Insistent that Shakespeare was popular in his own day, a climate far less hospitable to theatre than today, Arciniegas sought to demonstrate the accessibility of the classics to everybody in a relaxed outdoor setting. The result has been a significant increase in attendance and ticket revenue and an elevated profile in the media. The theatre was hailed as a “Phoenix rising from the ashes”. In 2001 Ellen Pfeiffer of the Boston Globe wrote; “Arciniegas has just the right touch, the ability to make Shakespeare speak to modern audiences in all the poet’s elevated/lowbrow, witty/poignant, poetic/conversational complexity.” In a separate article, Ed Siegel, then Arts Editor for the Globe, compared The Publick Theatre favorably to arts organizations with budgets four times its size.  “I think the reason for our success is that we’ve stopped trying to be Boston’s answer to somewhere else”, says Arciniegas, “First the theatre was trying to be Boston’s answer to the South Bank in Britain, then to the New York Shakespeare Festival. I think the theatre has found its own voice and has become something quintessentially Bostonian”.
 
  In the ensuing seven years, the Publick has experienced a renaissance, with critical acclaim for many of its productions, including the prestigious Eliot Norton Award for Outstanding Production for Arcadia by Tom Stoppard in 2005. The theatre has expanded its repertory, including contemporary plays.
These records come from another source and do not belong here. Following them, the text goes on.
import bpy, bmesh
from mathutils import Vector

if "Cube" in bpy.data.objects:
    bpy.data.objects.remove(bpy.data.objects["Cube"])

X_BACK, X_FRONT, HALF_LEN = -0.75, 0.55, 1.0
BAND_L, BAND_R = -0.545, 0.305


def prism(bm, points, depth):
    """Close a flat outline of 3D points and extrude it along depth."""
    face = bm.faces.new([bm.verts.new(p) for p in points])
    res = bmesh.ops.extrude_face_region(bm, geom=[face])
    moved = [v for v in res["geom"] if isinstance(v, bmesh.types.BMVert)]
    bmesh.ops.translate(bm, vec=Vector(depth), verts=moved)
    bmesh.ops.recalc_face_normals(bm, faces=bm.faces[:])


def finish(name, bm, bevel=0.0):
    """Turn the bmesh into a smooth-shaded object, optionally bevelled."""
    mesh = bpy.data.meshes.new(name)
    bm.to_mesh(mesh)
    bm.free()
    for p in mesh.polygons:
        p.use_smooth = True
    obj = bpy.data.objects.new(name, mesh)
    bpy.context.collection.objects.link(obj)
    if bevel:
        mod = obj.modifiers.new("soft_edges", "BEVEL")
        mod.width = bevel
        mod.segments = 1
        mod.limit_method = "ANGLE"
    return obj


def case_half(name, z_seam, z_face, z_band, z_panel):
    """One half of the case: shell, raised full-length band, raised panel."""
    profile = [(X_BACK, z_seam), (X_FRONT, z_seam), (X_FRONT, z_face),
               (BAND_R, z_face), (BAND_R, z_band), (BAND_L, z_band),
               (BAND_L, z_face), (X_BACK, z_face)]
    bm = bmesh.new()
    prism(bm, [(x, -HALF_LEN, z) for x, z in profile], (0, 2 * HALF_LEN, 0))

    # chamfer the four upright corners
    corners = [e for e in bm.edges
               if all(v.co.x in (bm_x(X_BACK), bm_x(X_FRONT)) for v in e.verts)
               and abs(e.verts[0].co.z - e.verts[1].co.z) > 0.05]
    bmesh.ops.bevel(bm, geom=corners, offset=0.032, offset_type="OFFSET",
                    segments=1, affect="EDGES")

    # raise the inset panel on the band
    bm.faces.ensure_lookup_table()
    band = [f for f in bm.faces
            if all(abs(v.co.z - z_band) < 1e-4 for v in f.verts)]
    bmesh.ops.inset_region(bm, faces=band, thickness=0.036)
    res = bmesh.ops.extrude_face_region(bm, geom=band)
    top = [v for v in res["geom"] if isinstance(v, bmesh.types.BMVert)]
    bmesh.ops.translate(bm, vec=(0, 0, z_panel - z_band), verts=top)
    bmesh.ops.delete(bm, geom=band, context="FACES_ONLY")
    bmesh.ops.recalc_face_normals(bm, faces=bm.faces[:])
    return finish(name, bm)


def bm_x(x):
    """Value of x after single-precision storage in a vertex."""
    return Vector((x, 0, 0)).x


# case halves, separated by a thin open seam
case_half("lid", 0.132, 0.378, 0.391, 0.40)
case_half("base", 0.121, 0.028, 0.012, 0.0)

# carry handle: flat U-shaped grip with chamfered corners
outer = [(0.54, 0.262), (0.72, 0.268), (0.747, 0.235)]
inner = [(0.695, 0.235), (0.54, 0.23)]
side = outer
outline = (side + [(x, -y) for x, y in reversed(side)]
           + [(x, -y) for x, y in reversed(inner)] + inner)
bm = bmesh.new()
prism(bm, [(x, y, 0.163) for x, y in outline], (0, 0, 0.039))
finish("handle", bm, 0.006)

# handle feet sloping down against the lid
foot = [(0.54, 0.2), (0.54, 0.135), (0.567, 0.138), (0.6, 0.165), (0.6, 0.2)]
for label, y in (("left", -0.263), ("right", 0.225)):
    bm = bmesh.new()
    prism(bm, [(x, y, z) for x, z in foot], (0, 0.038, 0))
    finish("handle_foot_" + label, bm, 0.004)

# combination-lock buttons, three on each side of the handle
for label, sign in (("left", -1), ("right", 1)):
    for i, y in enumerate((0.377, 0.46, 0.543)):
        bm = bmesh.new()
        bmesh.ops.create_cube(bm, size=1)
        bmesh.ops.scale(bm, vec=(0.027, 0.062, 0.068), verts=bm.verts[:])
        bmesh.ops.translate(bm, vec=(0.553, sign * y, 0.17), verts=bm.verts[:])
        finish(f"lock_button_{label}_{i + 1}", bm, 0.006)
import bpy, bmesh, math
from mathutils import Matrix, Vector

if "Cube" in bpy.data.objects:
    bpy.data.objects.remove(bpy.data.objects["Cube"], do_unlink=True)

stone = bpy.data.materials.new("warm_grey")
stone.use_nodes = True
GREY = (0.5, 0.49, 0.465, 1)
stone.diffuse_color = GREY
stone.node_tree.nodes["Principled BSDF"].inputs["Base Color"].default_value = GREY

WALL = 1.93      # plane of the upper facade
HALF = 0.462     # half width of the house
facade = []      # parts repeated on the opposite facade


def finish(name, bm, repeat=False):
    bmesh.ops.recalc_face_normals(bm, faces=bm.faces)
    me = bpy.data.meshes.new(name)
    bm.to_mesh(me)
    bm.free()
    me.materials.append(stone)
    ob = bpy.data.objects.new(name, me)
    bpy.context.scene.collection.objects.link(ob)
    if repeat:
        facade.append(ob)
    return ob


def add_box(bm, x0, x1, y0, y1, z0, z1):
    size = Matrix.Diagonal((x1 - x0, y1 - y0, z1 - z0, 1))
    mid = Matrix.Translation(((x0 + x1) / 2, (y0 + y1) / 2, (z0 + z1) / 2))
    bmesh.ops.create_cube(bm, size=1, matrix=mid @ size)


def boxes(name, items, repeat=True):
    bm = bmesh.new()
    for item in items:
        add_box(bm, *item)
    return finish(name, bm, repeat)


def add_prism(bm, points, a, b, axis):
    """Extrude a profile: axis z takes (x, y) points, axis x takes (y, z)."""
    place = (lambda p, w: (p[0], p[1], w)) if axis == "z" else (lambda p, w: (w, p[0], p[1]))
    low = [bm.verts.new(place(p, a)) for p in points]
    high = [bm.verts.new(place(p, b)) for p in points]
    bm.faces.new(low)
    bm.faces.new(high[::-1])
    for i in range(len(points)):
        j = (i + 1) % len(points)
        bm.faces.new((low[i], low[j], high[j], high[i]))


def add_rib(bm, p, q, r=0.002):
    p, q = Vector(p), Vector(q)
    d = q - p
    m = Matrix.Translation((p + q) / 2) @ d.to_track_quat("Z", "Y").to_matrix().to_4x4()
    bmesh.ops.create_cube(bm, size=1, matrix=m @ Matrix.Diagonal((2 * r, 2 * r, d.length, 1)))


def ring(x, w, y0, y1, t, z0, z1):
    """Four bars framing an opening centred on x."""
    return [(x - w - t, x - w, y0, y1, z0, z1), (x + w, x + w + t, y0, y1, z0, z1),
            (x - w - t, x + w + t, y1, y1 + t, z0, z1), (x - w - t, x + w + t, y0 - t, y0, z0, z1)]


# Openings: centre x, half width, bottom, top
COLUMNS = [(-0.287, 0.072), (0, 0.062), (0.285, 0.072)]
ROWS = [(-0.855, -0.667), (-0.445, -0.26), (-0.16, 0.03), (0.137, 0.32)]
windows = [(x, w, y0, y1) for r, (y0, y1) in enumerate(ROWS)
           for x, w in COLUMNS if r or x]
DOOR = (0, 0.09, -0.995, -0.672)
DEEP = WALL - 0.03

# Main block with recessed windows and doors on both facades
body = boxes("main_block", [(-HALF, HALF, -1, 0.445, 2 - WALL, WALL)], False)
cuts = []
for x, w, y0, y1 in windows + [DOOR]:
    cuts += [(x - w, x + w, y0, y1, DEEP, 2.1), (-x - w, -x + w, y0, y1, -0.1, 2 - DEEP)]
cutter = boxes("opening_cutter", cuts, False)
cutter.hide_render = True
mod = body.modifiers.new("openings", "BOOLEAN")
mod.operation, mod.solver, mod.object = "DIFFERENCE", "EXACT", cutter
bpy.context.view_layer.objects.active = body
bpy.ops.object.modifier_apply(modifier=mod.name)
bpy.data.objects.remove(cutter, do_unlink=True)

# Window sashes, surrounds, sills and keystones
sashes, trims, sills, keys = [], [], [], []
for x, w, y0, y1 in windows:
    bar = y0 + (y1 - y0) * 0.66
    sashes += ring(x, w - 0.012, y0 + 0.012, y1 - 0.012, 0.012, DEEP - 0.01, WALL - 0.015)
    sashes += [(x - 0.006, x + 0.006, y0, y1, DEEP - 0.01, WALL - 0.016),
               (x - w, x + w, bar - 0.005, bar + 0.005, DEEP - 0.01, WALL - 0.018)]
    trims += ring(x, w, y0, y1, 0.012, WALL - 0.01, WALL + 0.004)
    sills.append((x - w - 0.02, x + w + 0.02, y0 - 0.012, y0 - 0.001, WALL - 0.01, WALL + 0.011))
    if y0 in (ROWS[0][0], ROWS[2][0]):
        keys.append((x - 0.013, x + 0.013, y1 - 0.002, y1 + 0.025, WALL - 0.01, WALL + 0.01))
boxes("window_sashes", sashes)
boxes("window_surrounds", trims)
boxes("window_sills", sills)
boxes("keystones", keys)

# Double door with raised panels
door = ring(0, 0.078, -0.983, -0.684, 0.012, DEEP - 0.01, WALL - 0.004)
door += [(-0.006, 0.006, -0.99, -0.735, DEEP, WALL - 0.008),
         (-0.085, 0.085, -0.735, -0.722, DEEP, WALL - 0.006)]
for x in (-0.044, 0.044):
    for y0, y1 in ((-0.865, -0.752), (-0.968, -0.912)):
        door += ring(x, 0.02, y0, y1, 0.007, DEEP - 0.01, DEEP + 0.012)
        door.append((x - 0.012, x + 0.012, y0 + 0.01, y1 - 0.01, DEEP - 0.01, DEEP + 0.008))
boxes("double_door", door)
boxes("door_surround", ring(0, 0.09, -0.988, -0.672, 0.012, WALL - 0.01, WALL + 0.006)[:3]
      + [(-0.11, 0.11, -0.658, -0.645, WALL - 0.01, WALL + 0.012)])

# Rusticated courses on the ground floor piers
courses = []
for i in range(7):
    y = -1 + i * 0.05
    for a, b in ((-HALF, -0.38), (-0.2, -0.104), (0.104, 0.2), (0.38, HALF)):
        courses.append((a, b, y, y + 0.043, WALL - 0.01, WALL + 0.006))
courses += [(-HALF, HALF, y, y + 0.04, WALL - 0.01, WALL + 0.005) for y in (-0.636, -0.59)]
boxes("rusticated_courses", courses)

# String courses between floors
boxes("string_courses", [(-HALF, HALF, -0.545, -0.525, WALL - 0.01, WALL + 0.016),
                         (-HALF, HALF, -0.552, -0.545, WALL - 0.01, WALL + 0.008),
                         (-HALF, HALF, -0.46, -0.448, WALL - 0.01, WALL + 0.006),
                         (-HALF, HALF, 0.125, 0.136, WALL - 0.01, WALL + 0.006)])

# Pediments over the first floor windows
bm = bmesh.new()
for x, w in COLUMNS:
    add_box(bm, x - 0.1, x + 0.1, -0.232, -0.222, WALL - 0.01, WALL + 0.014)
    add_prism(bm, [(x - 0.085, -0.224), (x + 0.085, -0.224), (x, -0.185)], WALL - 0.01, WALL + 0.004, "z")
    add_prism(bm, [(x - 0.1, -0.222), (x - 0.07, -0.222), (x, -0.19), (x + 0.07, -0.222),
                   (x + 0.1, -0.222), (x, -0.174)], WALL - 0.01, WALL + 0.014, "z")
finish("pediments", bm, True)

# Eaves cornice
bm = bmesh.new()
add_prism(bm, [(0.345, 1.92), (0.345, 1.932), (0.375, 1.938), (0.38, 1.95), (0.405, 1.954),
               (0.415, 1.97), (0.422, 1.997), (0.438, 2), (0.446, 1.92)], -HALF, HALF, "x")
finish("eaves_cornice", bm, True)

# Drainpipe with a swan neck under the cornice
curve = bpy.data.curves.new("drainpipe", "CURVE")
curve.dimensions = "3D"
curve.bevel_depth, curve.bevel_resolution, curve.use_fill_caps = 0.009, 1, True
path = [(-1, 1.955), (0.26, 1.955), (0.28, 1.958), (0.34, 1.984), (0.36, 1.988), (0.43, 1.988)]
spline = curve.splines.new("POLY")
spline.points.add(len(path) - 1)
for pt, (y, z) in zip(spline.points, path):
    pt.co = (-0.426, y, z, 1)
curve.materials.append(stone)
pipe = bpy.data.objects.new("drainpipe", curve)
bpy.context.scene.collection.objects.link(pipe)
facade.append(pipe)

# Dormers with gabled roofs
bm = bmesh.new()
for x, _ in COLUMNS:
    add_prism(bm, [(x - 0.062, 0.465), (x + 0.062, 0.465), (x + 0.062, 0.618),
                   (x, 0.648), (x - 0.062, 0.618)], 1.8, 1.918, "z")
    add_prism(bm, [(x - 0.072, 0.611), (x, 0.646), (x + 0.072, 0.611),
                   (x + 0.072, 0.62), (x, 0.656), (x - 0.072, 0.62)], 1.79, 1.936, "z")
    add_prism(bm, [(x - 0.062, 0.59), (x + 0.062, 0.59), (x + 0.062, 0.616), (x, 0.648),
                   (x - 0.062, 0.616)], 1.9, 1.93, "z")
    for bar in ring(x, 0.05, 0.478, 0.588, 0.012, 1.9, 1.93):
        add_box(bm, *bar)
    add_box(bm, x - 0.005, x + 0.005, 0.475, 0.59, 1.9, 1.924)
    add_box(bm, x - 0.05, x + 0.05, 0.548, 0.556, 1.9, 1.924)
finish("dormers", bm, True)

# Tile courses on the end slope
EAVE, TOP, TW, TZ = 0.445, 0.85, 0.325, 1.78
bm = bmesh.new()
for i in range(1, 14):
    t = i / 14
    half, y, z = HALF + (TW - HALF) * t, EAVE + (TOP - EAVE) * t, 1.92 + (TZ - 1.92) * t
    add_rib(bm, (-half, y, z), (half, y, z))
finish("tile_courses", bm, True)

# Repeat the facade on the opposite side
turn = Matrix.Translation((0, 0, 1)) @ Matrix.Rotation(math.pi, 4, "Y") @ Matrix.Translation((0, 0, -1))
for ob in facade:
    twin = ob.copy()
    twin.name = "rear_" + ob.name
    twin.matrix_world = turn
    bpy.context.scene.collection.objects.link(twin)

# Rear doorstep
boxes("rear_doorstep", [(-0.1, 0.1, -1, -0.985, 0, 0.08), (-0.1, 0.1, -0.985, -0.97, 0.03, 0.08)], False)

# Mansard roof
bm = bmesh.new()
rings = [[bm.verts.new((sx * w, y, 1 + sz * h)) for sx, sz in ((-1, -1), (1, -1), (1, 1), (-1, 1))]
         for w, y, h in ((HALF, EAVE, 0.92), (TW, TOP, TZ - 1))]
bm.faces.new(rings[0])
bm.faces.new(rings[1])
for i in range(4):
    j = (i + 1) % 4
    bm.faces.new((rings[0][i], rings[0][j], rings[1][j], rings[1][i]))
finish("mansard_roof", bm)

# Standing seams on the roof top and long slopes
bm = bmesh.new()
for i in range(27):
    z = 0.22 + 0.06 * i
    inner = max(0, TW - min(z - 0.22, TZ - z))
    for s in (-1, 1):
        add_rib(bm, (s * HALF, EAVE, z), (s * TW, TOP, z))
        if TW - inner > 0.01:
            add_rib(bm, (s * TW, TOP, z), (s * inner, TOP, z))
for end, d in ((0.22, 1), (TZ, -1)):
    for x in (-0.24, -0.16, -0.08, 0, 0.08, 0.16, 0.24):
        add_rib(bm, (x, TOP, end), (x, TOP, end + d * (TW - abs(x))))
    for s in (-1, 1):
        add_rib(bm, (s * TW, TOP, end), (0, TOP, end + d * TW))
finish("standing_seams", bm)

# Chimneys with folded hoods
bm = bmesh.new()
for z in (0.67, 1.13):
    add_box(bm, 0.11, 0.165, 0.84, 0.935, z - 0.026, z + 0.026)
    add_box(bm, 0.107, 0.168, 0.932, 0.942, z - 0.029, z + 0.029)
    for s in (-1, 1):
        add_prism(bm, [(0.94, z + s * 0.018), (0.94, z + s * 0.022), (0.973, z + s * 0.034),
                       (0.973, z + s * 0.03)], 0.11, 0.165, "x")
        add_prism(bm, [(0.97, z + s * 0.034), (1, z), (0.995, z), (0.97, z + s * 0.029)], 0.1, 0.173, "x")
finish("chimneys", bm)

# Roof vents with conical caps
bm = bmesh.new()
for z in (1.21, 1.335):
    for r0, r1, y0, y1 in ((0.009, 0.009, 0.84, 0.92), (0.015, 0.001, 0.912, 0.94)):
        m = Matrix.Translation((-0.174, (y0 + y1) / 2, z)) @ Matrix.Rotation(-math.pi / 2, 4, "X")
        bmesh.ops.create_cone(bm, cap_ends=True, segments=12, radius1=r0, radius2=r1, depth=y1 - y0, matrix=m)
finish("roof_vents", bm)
Last year the theatre performed Michael Frayn's Tony Award winning, Copenhagen, and Amy Freed's The Beard of Avon. The theatre also ventured indoors for the winter, performing Noel Coward's "Design for Living" at the Boston Center for the Arts. This coming season the theatre will bring George Bernard Shaw into the mix with Misalliance, which will perform in repertory with Romeo and Juliet all summer long..

  
        

HOME | DIRECTIONS | BUY TICKETS | CONTACT US